───── Source records ─────
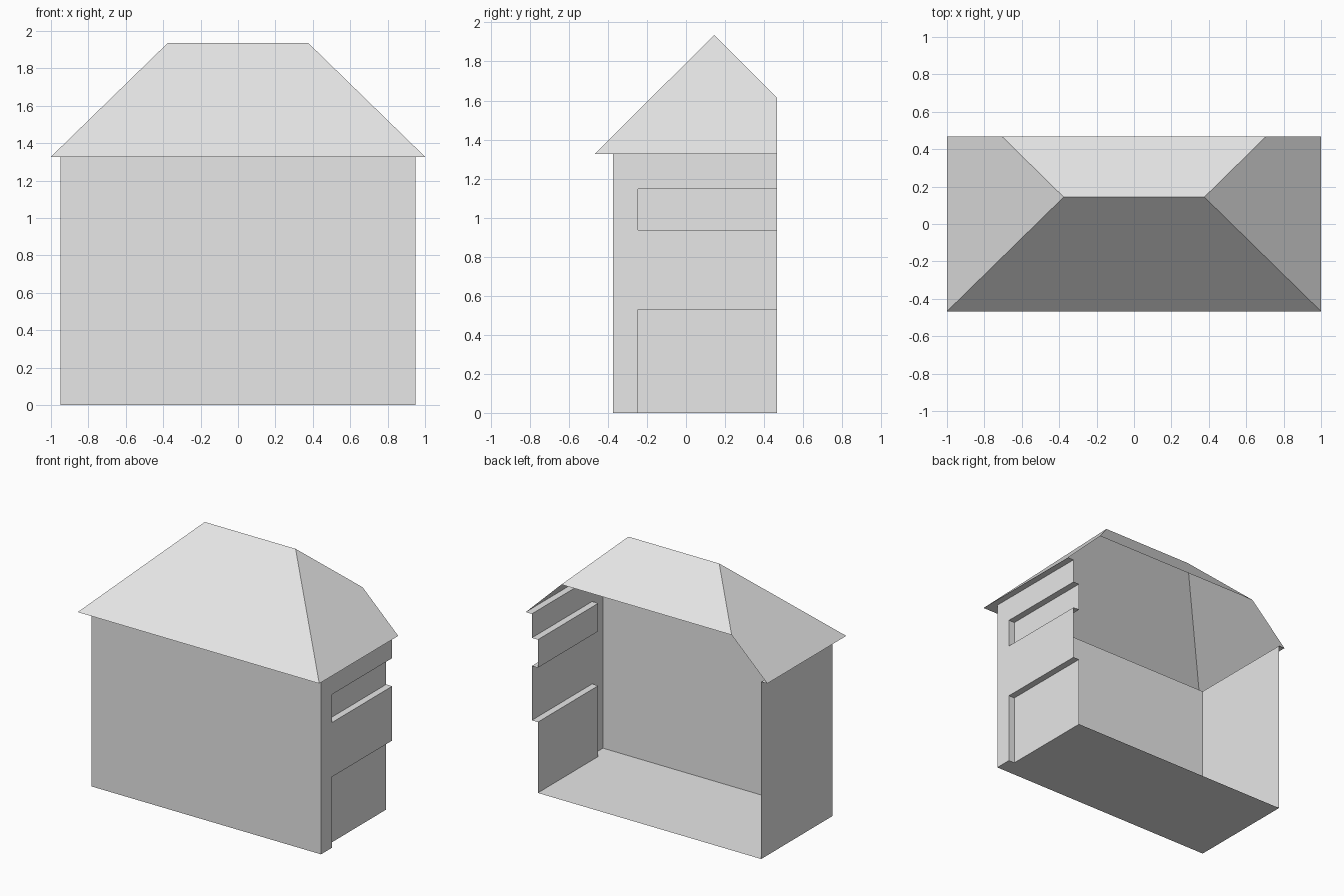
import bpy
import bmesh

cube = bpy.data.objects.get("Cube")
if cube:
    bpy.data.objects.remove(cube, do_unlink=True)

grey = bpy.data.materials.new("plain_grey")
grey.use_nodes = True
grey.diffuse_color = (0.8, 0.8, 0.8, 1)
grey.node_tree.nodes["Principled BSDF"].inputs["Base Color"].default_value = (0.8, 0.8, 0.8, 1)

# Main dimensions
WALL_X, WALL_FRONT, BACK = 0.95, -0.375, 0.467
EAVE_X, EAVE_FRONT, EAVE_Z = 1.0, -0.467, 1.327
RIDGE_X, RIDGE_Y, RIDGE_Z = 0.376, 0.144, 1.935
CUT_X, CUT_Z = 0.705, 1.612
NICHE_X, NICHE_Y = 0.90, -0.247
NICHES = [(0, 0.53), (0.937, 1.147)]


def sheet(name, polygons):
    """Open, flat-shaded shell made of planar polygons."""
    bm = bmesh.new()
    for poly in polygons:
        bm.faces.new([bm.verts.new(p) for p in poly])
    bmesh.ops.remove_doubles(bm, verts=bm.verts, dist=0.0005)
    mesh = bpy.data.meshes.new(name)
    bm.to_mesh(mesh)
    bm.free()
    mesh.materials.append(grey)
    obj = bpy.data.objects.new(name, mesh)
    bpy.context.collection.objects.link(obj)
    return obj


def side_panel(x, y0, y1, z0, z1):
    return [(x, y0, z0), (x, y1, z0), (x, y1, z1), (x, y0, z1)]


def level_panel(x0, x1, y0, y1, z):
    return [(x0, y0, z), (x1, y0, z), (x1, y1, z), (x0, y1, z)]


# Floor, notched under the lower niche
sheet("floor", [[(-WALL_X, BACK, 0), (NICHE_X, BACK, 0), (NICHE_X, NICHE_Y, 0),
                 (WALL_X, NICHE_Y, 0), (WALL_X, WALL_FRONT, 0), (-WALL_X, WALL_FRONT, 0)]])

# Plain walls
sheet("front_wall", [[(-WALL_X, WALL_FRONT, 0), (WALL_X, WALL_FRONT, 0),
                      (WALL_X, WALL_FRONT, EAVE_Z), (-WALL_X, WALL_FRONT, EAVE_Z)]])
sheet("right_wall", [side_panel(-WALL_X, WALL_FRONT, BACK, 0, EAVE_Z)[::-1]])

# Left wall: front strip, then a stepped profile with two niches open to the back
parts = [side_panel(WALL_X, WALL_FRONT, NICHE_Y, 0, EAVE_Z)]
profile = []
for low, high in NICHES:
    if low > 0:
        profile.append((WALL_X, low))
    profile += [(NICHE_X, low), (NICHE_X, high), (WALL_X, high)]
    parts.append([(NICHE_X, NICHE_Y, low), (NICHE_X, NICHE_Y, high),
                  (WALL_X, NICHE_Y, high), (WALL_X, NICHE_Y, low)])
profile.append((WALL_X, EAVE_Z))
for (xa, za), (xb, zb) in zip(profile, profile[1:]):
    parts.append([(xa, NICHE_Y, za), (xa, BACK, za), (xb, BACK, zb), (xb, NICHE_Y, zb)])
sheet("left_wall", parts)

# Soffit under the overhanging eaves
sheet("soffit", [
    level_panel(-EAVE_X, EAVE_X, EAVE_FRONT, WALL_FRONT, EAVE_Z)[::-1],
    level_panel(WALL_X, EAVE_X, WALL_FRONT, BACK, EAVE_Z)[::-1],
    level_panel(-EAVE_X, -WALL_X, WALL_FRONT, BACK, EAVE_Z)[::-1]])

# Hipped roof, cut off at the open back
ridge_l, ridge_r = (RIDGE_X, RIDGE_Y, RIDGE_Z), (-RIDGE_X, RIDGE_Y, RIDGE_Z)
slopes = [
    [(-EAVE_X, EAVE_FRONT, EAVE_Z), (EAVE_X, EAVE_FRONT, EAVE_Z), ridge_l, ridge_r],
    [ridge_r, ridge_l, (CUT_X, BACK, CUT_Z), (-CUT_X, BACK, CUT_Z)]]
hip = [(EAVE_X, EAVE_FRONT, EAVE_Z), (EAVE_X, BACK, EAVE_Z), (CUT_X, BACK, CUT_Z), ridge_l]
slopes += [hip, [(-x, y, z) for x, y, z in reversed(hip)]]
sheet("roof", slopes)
─────
───── Source records ─────
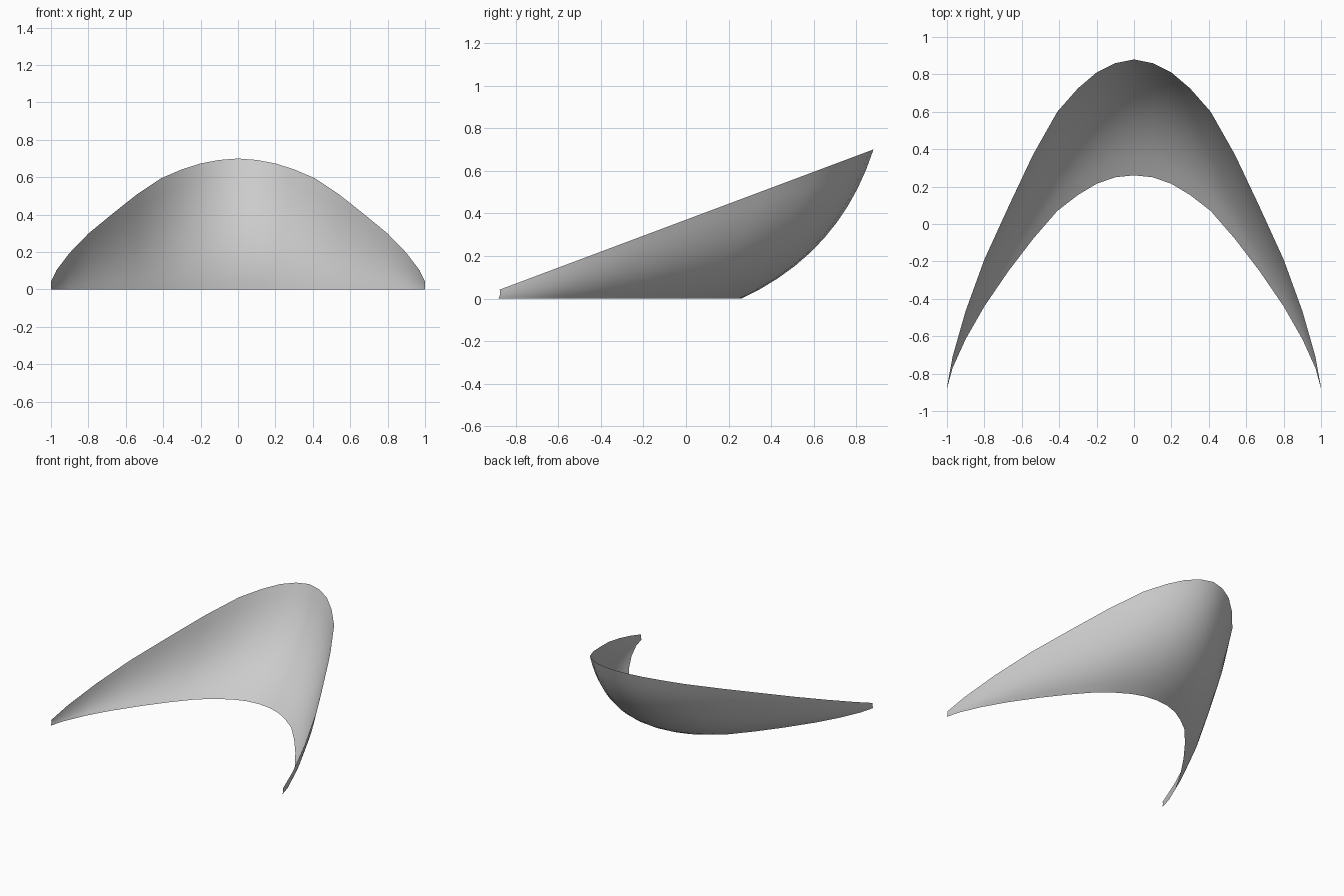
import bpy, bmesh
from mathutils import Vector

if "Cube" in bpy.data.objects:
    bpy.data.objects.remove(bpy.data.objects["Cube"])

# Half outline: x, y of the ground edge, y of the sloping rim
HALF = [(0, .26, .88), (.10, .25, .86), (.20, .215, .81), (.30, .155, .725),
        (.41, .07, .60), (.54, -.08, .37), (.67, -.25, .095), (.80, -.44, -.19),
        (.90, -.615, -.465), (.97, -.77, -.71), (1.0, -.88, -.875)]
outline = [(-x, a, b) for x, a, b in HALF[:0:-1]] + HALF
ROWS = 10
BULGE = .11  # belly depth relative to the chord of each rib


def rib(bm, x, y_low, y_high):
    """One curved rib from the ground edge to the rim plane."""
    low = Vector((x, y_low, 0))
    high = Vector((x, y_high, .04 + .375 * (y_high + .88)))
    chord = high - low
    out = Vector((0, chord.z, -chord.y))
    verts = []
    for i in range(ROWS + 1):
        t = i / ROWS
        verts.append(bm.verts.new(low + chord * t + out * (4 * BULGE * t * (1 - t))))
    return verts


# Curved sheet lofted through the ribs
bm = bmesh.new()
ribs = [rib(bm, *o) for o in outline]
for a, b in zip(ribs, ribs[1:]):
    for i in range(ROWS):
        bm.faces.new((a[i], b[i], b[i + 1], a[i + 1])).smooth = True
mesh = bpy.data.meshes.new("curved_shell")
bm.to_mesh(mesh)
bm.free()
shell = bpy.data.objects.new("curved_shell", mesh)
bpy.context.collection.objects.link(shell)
─────
● Task
Examine the entries and say how many of their lines hold the word "data". No other words should accompany the number.

● Written reply
9